Colombia fell 2-1 to England on Wednesday at Olympic Stadium in Quebec's largest city. Colombia coach Felipe Taborda said his team was awed by the stadium and its supportive fans, at least for the first half, and that cost Las Cafeteras.
But it was an earlier group-stage victory over third-ranked France sent Las Cafeteras through to the knockout round at the Women's World Cup.
"We lost the match but we live to fight on," Taborda said.
They'll have quite a fight.
Las Cafeteras, ranked No. 28 in the world, will face the second-ranked U.S. women on Monday at Commonwealth Stadium in Edmonton. And they'll be without goalkeeper Sandra Sepulveda because of a pair of yellow cards, one against France and the second against England. Sepulveda was key to the team's victory over France with six saves.
The Americans are seeking their third World Cup title but first since 1999. The U.S. women finished atop Group D with a 1-0 victory over Nigeria on Monday night.
The Americans defeated No. 10 Australia in their World Cup opener, before playing to a scoreless draw with Sweden.
Colombia hadn't won a World Cup match until the upset of France in the team's second group match.
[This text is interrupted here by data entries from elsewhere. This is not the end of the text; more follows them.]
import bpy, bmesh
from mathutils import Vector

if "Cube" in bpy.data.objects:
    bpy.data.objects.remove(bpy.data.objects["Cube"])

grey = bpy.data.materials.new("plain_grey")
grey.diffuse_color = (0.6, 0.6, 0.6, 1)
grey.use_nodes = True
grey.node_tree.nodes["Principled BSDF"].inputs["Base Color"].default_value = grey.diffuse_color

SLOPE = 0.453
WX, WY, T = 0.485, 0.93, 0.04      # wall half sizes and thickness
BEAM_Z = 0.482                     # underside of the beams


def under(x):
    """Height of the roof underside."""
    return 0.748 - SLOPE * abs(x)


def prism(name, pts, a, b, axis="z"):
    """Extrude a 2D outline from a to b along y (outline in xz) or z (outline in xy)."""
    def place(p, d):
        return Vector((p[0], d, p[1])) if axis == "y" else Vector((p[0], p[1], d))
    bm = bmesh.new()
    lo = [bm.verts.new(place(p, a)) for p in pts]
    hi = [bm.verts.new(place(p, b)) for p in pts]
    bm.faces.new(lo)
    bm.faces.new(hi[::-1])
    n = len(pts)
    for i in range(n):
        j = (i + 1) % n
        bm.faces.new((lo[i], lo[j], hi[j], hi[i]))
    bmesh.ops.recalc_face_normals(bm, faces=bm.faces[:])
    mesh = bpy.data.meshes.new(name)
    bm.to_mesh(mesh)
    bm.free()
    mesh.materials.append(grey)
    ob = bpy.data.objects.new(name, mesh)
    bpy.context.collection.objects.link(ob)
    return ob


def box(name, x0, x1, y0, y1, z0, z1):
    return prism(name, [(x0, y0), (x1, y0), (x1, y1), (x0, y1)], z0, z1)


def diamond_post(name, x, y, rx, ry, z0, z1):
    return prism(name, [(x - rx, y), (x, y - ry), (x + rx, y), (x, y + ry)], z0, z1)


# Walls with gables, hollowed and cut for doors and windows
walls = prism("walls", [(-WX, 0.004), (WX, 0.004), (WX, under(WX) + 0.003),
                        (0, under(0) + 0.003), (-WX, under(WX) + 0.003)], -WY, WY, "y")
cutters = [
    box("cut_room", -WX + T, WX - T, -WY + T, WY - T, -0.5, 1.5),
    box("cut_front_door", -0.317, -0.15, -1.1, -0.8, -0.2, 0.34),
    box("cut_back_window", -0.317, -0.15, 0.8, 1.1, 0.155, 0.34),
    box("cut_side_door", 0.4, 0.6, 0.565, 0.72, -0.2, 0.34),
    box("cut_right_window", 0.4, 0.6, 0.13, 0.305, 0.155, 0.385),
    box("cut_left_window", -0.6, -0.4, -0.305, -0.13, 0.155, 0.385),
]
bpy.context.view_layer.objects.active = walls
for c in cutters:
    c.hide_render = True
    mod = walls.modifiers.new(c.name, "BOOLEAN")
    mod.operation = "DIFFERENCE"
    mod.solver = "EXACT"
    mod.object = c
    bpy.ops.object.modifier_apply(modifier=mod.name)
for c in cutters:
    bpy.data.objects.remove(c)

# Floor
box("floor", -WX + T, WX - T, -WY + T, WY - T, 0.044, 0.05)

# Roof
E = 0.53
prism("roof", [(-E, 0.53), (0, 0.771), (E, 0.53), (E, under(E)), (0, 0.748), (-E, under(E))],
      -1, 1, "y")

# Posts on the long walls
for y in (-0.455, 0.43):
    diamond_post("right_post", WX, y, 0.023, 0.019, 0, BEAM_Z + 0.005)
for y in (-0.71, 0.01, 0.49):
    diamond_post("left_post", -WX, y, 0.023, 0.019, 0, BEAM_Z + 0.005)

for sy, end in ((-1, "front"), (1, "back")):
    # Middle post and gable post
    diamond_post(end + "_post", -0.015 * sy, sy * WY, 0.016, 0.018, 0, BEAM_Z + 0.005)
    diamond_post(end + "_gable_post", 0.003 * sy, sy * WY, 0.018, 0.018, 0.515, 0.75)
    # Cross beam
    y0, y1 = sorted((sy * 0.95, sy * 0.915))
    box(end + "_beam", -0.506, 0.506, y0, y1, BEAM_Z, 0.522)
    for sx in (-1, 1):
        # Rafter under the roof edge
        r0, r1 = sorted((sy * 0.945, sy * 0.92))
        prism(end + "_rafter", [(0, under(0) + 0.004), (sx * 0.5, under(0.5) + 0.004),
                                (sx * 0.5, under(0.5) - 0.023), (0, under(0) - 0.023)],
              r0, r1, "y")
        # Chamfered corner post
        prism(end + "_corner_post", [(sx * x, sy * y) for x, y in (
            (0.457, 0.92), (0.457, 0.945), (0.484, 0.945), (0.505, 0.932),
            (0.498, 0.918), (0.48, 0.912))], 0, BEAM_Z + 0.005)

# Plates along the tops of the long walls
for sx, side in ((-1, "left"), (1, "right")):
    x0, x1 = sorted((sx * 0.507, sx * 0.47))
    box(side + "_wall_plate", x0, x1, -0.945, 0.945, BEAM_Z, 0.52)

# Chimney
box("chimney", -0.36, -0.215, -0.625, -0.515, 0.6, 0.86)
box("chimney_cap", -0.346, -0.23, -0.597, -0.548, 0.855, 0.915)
Las Cafeteras finished the Group F 1-1-1.
The United States has won both previous meetings with Colombia.
Here's a look at the other things happening at the World Cup.
PLAYING THROUGH: The knockout round opens on Saturday with top-ranked Germany playing Sweden in Ottawa and China facing Cameroon in Edmonton.
On Sunday, host Canada plays Switzerland in Vancouver, France faces South Korea in Montreal, and Brazil plays Australia in Moncton.
In addition to the Colombia-United States match in Edmonton on Monday, defending champion Japan plays the Netherlands in Vancouver and Norway plays England in Ottawa.
An expanded field of 24 teams opened the World Cup, which is being played across six Canadian cities. The final is set for July 5 at BC Place in Vancouver.
OH CAMEROON! Cameroon, ranked at No. 53 in the world, is the lowest-ranked team to go through to the knockout stage.
The Lionesses advanced with a 2-1 victory over Switzerland to wrap up the group stage. They became just the second African team to go through, joining Nigeria in 1999.
Cameroon will play No. 16 China on Saturday at Commonwealth Stadium in Edmonton. An expanded field of 24 teams opened this year's Women's World Cup, which is being played across six Canadian cities.
Coach Enow Ngachu said his team is still learning to play on the big stage.
"This performance will have a positive impact for women's football in Cameroon," Ngachu said. "We were not just defending the colors of Cameroon, but also of Africa."
MORGAN'S RETURN: When forward Alex Morgan made the starting lineup for the U.S. national team's final group-stage match against Nigeria, she jokingly turned to defender Meghan Klingenberg for pro tips.
Morgan, known as a super sub in the World Cup in Germany, was also a sub in the first two matches as she worked her way back from a bone bruise in her left knee.
Monday's start was her first-ever in a World Cup.
"We were having laughs before the game, because I was talking to Meghan Klingenberg asking her to give me pointers because she's such a veteran," Morgan laughed.
Klingenberg is a World Cup rookie, but she's started in all three of the U.S. matches.
Morgan, who has 51 goals in 84 international appearances, had not started in a match since April 11, the season opener for the Portland Thorns of the National Women's Soccer League. Her last start for the United States came in a 4-0 victory over New Zealand in St. Louis, Missouri, on April 4.
She missed the national team's three send-off matches in the United States.
Also up top with Morgan at forward was Abby Wambach, who came in as a substitute in the United States' 0-0 draw with Sweden last Friday.
It was the first time Wambach, the team's all-time leading scorer, had come off the bench in a World Cup since her first in 2003.
RECAPPING WEDNESDAY: It was the final day of group-stage matches at the World Cup. At the start of the day only three knockout round matches were set. The rest of the field had to watch the results.
France defeated Mexico 5-0 to finish atop Group F and send Las Tri home; and England beat Colombia 2-1. Brazil finished atop Group E with a 3-0 record after defeating Costa Rica 1-0, and South Korea defeated Spain 2-1.